“Why are you taking an agility class? Isn’t Otto agile enough?” That’s my husband’s question.
Otto is plenty agile; I am much less so. But that’s not why Otto and I are taking an agility class.
One of the main reasons I signed us up for the class is because I’ve found that it helps to take classes yourself when you are learning to teach. I’m interested in teaching, both in print (in the magazine) and in the course of my volunteer work at my local animal shelter.
I find that I often observe something about teachers when I’m a student. In my first class, for example, I noticed how much I like it when the instructor said, “Good job, Nancy!” – but only when I really thought whatever I did WAS good. I didn’t like it at all when I thought I did a lousy job of something. Praise has to feel authentic for it to actually feel good. At least, for people. I don’t know about dogs. Otto doesn’t seem to mind getting a treat at any time!
I’m also taking the class to help maintain Otto’s interest in working with me. When we work on the same stuff all the time, I notice he starts to get a little less enthused about the process. But whenever I ask him for something new, his eyes light up, and I can see him concentrate in an effort to figure out what he has to do to earn my praise or treat. He enjoys learning something new. Don’t we all?
The first class was not a huge challenge. I often ask him to jump on or over things on our walks, so the table, plank, and the jumps were not particularly novel for him.

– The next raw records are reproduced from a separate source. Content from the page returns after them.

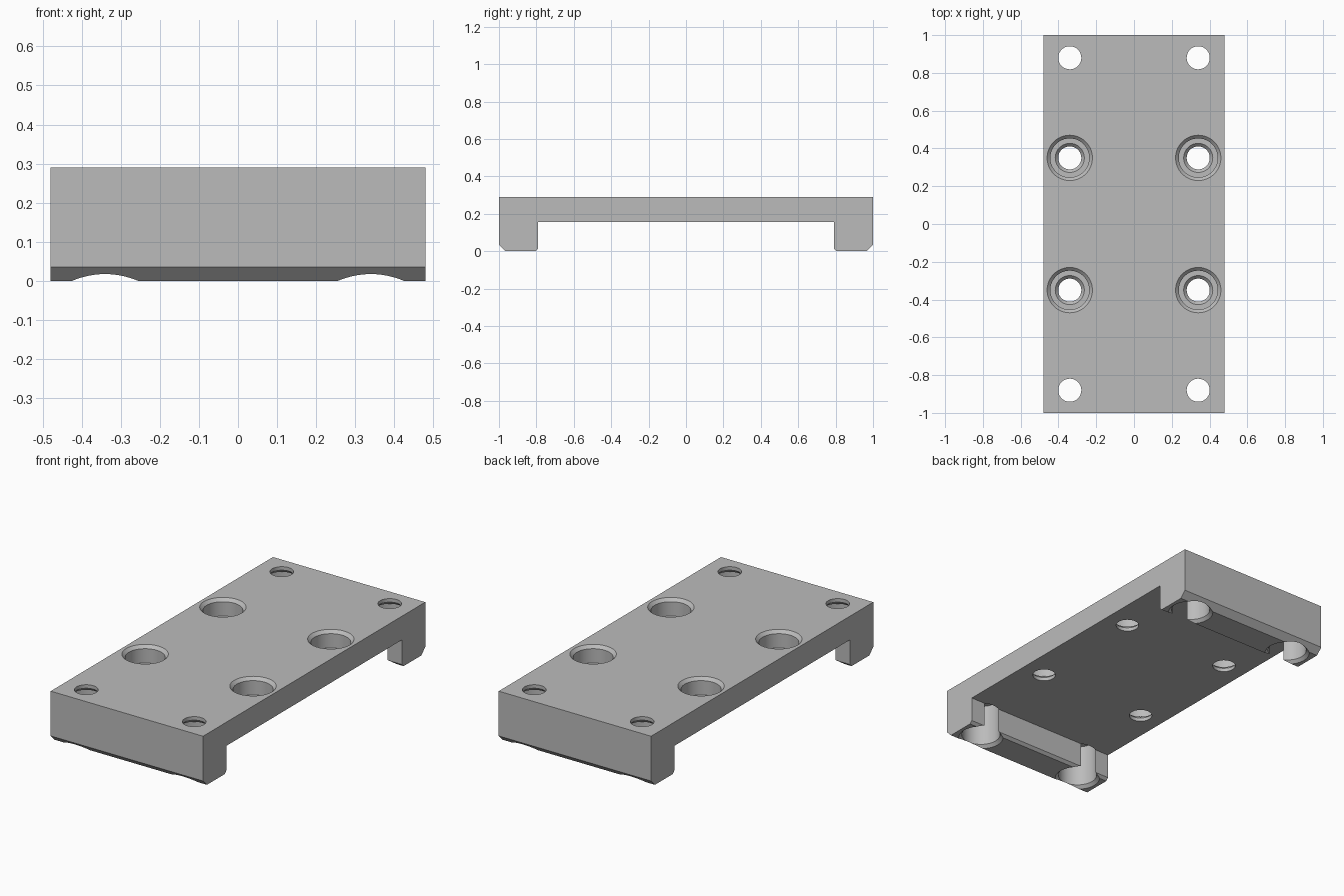
import bpy, bmesh, math

if "Cube" in bpy.data.objects:
    bpy.data.objects.remove(bpy.data.objects["Cube"])

SEG = 64
H = 0.29        # overall height
SLAB = 0.155    # underside of the slab


def finish(bm, name):
    bmesh.ops.recalc_face_normals(bm, faces=bm.faces)
    mesh = bpy.data.meshes.new(name)
    bm.to_mesh(mesh)
    bm.free()
    obj = bpy.data.objects.new(name, mesh)
    bpy.context.collection.objects.link(obj)
    return obj


def lathe(bm, profile, cx, cy):
    """Closed solid of revolution from (radius, z) points."""
    rings = [[bm.verts.new((cx + r * math.cos(2 * math.pi * i / SEG),
                            cy + r * math.sin(2 * math.pi * i / SEG), z))
              for i in range(SEG)] for r, z in profile]
    for a, b in zip(rings, rings[1:]):
        for i in range(SEG):
            j = (i + 1) % SEG
            bm.faces.new((a[i], a[j], b[j], b[i]))
    bm.faces.new(rings[0])
    bm.faces.new(rings[-1])


# Bridge-shaped plate: half profile (y, z) mirrored, extruded along x
half = [(0.79, SLAB), (0.79, 0.015), (0.805, 0), (0.965, 0), (1, 0.035), (1, H)]
outline = half + [(-y, z) for y, z in reversed(half)]
bm = bmesh.new()
face = bm.faces.new([bm.verts.new((-0.48, y, z)) for y, z in outline])
ext = bmesh.ops.extrude_face_region(bm, geom=[face])
moved = [v for v in ext["geom"] if isinstance(v, bmesh.types.BMVert)]
bmesh.ops.translate(bm, verts=moved, vec=(0.96, 0, 0))
plate = finish(bm, "mounting_plate")

# Stepped hole, (radius, distance from the counterbored side)
def stepped(depth):
    return [(0.14, -0.02), (0.103, 0.017), (0.103, depth - 0.037),
            (0.077, depth - 0.037), (0.061, depth - 0.02), (0.061, depth + 0.05)]

# Inner holes open upward, corner holes open downward
bm = bmesh.new()
for sx in (-1, 1):
    for sy in (-1, 1):
        lathe(bm, [(r, H - d) for r, d in stepped(H - SLAB)], sx * 0.34, sy * 0.35)
        lathe(bm, stepped(H), sx * 0.34, sy * 0.88)
cutter = finish(bm, "hole_cutter")
cutter.hide_render = True

mod = plate.modifiers.new("holes", 'BOOLEAN')
mod.operation = 'DIFFERENCE'
mod.solver = 'EXACT'
mod.object = cutter
bpy.context.view_layer.objects.active = plate
plate.select_set(True)
bpy.ops.object.modifier_apply(modifier=mod.name)
bpy.data.objects.remove(cutter, do_unlink=True)
bpy.ops.object.shade_smooth_by_angle(angle=math.radians(25))

grey = bpy.data.materials.new("plain grey")
grey.diffuse_color = (0.5, 0.5, 0.5, 1)
grey.use_nodes = True
grey.node_tree.nodes["Principled BSDF"].inputs["Base Color"].default_value = grey.diffuse_color
plate.data.materials.clear()
plate.data.materials.append(grey)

He’s previously been through an agility tunnel and over an A-frame at dog daycare. However, we both had to concentrate on doing these things with him on my right side, as opposed to my left. And building in the “pause” at the end of the obstacles made him furrow his brow in concentration. After just a try or two, he got the hang of it, and was bright and enthused about more. I can’t wait for the next class.
What are you working on with your dog?